The reference to Jody Wilson-Raybould and Jane Philpott could not have been clearer if it was stencilled in red paint on a white wall in letters a hundred metres tall.
But Henein was far from finished. Again and again, she hammered in references to the SNC-Lavalin affair without ever making them direct. “The decision to stay this prosecution,” she said, “was discretion exercised by prosecutors and the (Director of Public Prosecutions), unimpacted by any political considerations, as it should be.”
She delivered that last line with a staccato flair, underlining each word as a separate sentence. She slipped in the next one, the most devastating one, as a casual aside. “That is in fact how things are supposed to work,” she said. “Politics are supposed to stay out of the prosecutorial process.”
Henein took pains to praise the prosecutors in the Norman case for their integrity and professionalism. She was not as kind about the Prime Minister’s Office and the Privy Council Office, which she blamed collectively for withholding a host of documents, over months and even years, that she felt were crucial to her client’s defence.
“You should be very concerned when anyone tries to erode the resilience of the justice system or demonstrates a failure to understand why it is so fundamental to the democratic values we hold so dear,” she said.
But she followed that, too, up with a thinly veiled barb about the SNC affair, which centred on alleged political interference into the DPP’s decision on whether or not to offer the SNC Lavalin a deferred prosecution agreement.
“If it tells you anything, it should tell you that when she (the DPP) thinks she should prosecute, she goes ahead” - at that Henein paused almost imperceptibly and smiled just for an instant - “and when she thinks she shouldn’t, she declines to do so. That’s the way it should be.”

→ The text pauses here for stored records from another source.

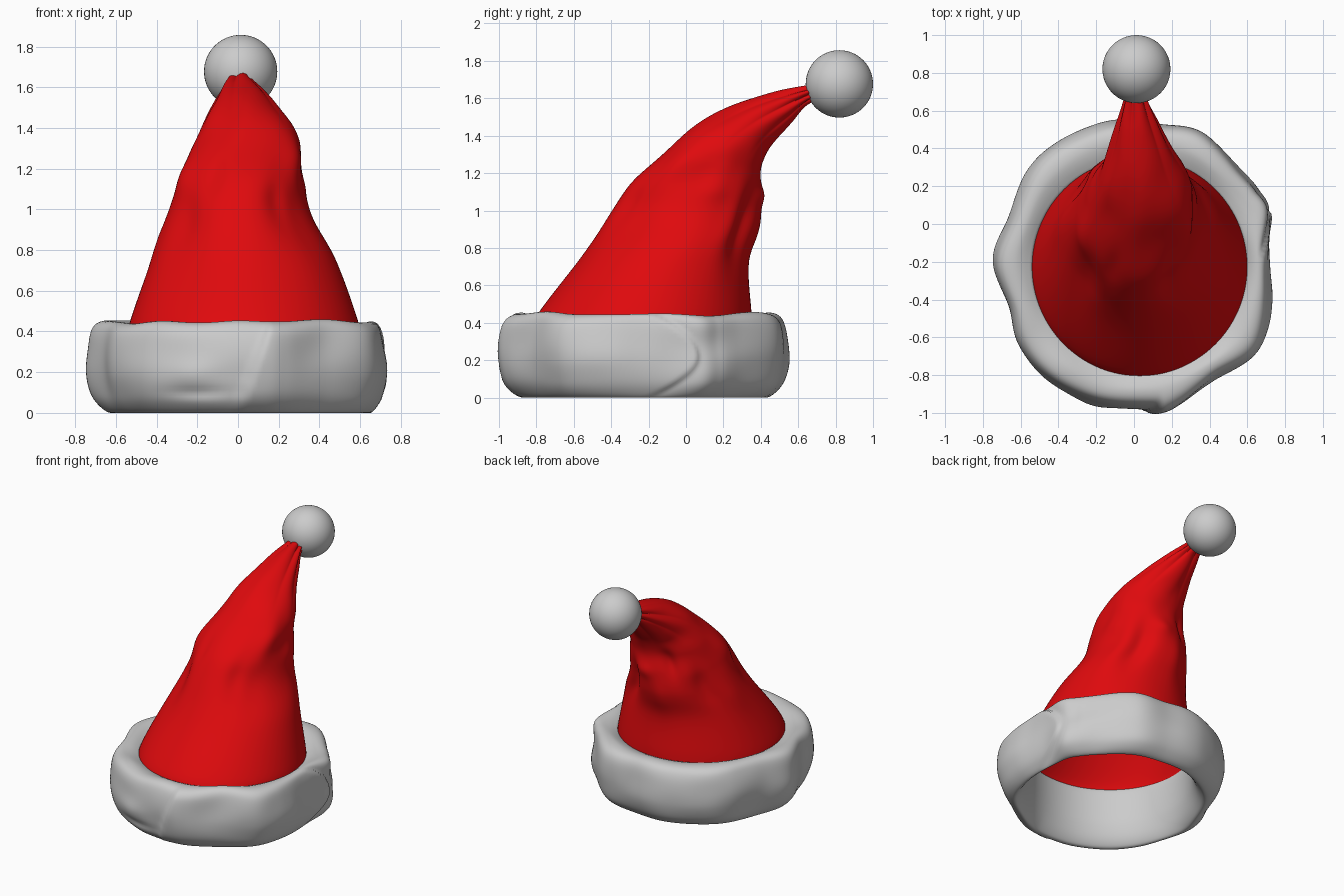
import bpy, bmesh, math
from mathutils import Vector, noise

if "Cube" in bpy.data.objects:
    bpy.data.objects.remove(bpy.data.objects["Cube"])


def catmull(pts, per, closed):
    # Smooth curve through points of any dimension
    n, out = len(pts), []
    get = (lambda i: pts[i % n]) if closed else (lambda i: pts[max(0, min(n - 1, i))])
    for i in range(n if closed else n - 1):
        a, b, c, d = (get(i + k) for k in (-1, 0, 1, 2))
        for j in range(per):
            t = j / per
            out.append(tuple(0.5 * (2 * q + (r - p) * t + (2 * p - 5 * q + 4 * r - s) * t * t
                                    + (3 * q - p - 3 * r + s) * t ** 3)
                             for p, q, r, s in zip(a, b, c, d)))
    if not closed:
        out.append(tuple(pts[-1]))
    return out


def grid_object(name, rows, close_rows):
    # Skin a list of closed rings
    bm = bmesh.new()
    v = [[bm.verts.new(p) for p in row] for row in rows]
    n, m = len(v), len(v[0])
    for i in range(n if close_rows else n - 1):
        for j in range(m):
            k, l = (i + 1) % n, (j + 1) % m
            bm.faces.new((v[i][j], v[i][l], v[k][l], v[k][j]))
    bmesh.ops.recalc_face_normals(bm, faces=bm.faces)
    me = bpy.data.meshes.new(name)
    bm.to_mesh(me)
    bm.free()
    for p in me.polygons:
        p.use_smooth = True
    ob = bpy.data.objects.new(name, me)
    bpy.context.collection.objects.link(ob)
    return ob


def bump(a, z, spots):
    # Sum of soft dents and bulges: (angle, height, angle width, height width, amount)
    total = 0
    for a0, z0, wa, wz, amt in spots:
        da = (a - a0 + 180) % 360 - 180
        total += amt * math.exp(-(da / wa) ** 2 - ((z - z0) / wz) ** 2)
    return total


# Fur brim: lumpy outer outline, round inner wall
outline = [(-.745, -.2), (-.66, .03), (-.57, .28), (-.41, .43), (-.15, .545), (.12, .53),
           (.36, .49), (.58, .28), (.67, .19), (.74, .09), (.72, -.1), (.715, -.4),
           (.65, -.67), (.42, -.82), (.24, -.94), (.1, -.975), (-.2, -.955), (-.45, -.83),
           (-.6, -.65), (-.67, -.45)]
profile = [(-.06, .3), (-.03, .4), (.12, .43), (.45, .45), (.75, .435), (.92, .38), (1, .27),
           (.98, .17), (.86, .08), (.65, .025), (.42, 0), (.26, .02), (.1, .08), (-.02, .18)]
cx, cy, r_in = .03, -.225, .57
spots = [(-110, .2, 9, .06, .012), (-108, .1, 12, .03, -.014), (25, .28, 9, .1, -.015),
         (-15, .2, 14, .12, .015), (130, .3, 12, .1, -.015), (200, .25, 8, .15, -.01)]
rows = []
for x, y in catmull(outline, 10, True):
    a = math.atan2(y - cy, x - cx)
    deg, r_out = math.degrees(a), math.hypot(x - cx, y - cy)
    lift = .025 * noise.noise(Vector((math.cos(a) * 2, math.sin(a) * 2, 4.2)))
    ring = []
    for s, z in catmull(profile, 5, True):
        r = r_in + (r_out - r_in) * s if s > 0 else r_in + .14 * s
        if s > .4:
            w = min(1, (s - .4) / .5)
            # Overlapping folds in the fur at the front and right
            for fold, amt in ((-90 + 28 * (z - .1), .03), (23 - 380 * (z - .23) ** 2, -.025)):
                d = deg - fold
                r += w * amt * math.exp(-max(d, 0) / 18) / (1 + math.exp(-max(-40, min(40, d * 2))))
            r += w * bump(deg, z, spots)
            # Uneven tuck under the lower edge
            r += w * .015 * noise.noise(Vector((math.cos(a) * 2.5, math.sin(a) * 2.5, z * 5)))
        rise = lift * max(0, min(1, s / .4)) * z / .45
        ring.append((cx + r * math.cos(a), cy + r * math.sin(a), max(0, z + rise)))
    rows.append(ring)
grid_object("fur_brim", rows, True)

# Cloth cone: each section is front y, z, back y, z, centre x, half width
sections = [(-.8, .36, .35, .36, .03, .57), (-.79, .45, .35, .45, .03, .56),
            (-.56, .75, .335, .74, .03, .455), (-.39, 1, .39, .94, .01, .35),
            (-.27, 1.17, .405, 1.08, .015, .31), (-.11, 1.32, .4, 1.2, .035, .28),
            (.05, 1.455, .42, 1.29, .045, .24), (.25, 1.56, .48, 1.38, .035, .18),
            (.47, 1.63, .57, 1.48, .02, .115), (.64, 1.665, .64, 1.56, .01, .065),
            (.72, 1.68, .71, 1.6, .01, .045)]
dents = [(-58, 3.2, 10, .6, -.02), (-40, 2.7, 16, .8, -.02), (-35, 4.6, 14, .9, .025),
         (-115, 4, 9, .6, -.015), (56, 2.8, 10, 1.1, -.03), (38, 3, 10, 1.2, .015),
         (80, 4.0, 12, .4, .015), (0, 4.8, 16, .6, -.015), (15, 4, 14, .5, .015),
         (222, 2.7, 18, .8, -.04), (205, 4.1, 16, .7, .025), (150, 3.2, 10, .8, -.025),
         (172, 2.3, 12, .6, .015), (120, 4.5, 9, .8, -.025), (100, 2.5, 10, .9, .015)]
PER, SEG = 9, 128
rows = []
for i, (fy, fz, by, bz, mx, hw) in enumerate(catmull(sections, PER, False)):
    u = i / PER
    mid = Vector((mx, (fy + by) / 2, (fz + bz) / 2))
    half = Vector((0, (by - fy) / 2, (bz - fz) / 2))
    fade = max(0, min(1, (u - 1) / 1.5)) * max(0, min(1, (9.5 - u) / 3))
    pleat = max(0, min(1, (u - 5.5) / 3))
    ring = []
    for j in range(SEG):
        a = 2 * math.pi * j / SEG
        off = Vector((math.cos(a) * hw, 0, 0)) + half * math.sin(a)
        n = noise.noise(Vector((math.cos(a) * 1.6, math.sin(a) * 1.6, u * .8)))
        d = fade * (.012 * n + bump(math.degrees(a), u, dents))
        # Gathered pleats towards the tip
        d += pleat * .008 * (abs(math.sin(3.5 * a + .6 * math.sin(2 * a))) * 2 - 1.3)
        ring.append(mid + off + off.normalized() * d)
    rows.append(ring)
cone = grid_object("cloth_cone", rows, False)
red = bpy.data.materials.new("red_cloth")
red.diffuse_color = (.74, .003, .004, 1)
red.use_nodes = True
red.node_tree.nodes["Principled BSDF"].inputs["Base Color"].default_value = red.diffuse_color
cone.data.materials.append(red)

# Pompom
bpy.ops.mesh.primitive_uv_sphere_add(segments=48, ring_count=32, radius=.18, location=(.013, .82, 1.677))
bpy.context.object.name = "pompom"
bpy.ops.object.shade_smooth()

The defence allegations once again put the prime minister on the defensive.
Henein was later asked if Norman was owed an apology. He has been through a great deal, she replied. “There is a ship, a supply ship, that is in operation, on time and under budget, thanks, in part, to Vice-Admiral Norman.” Here her voice dipped and got a little gravely. “I think it’s time” - she waited half a beat - “to say sorry to him.”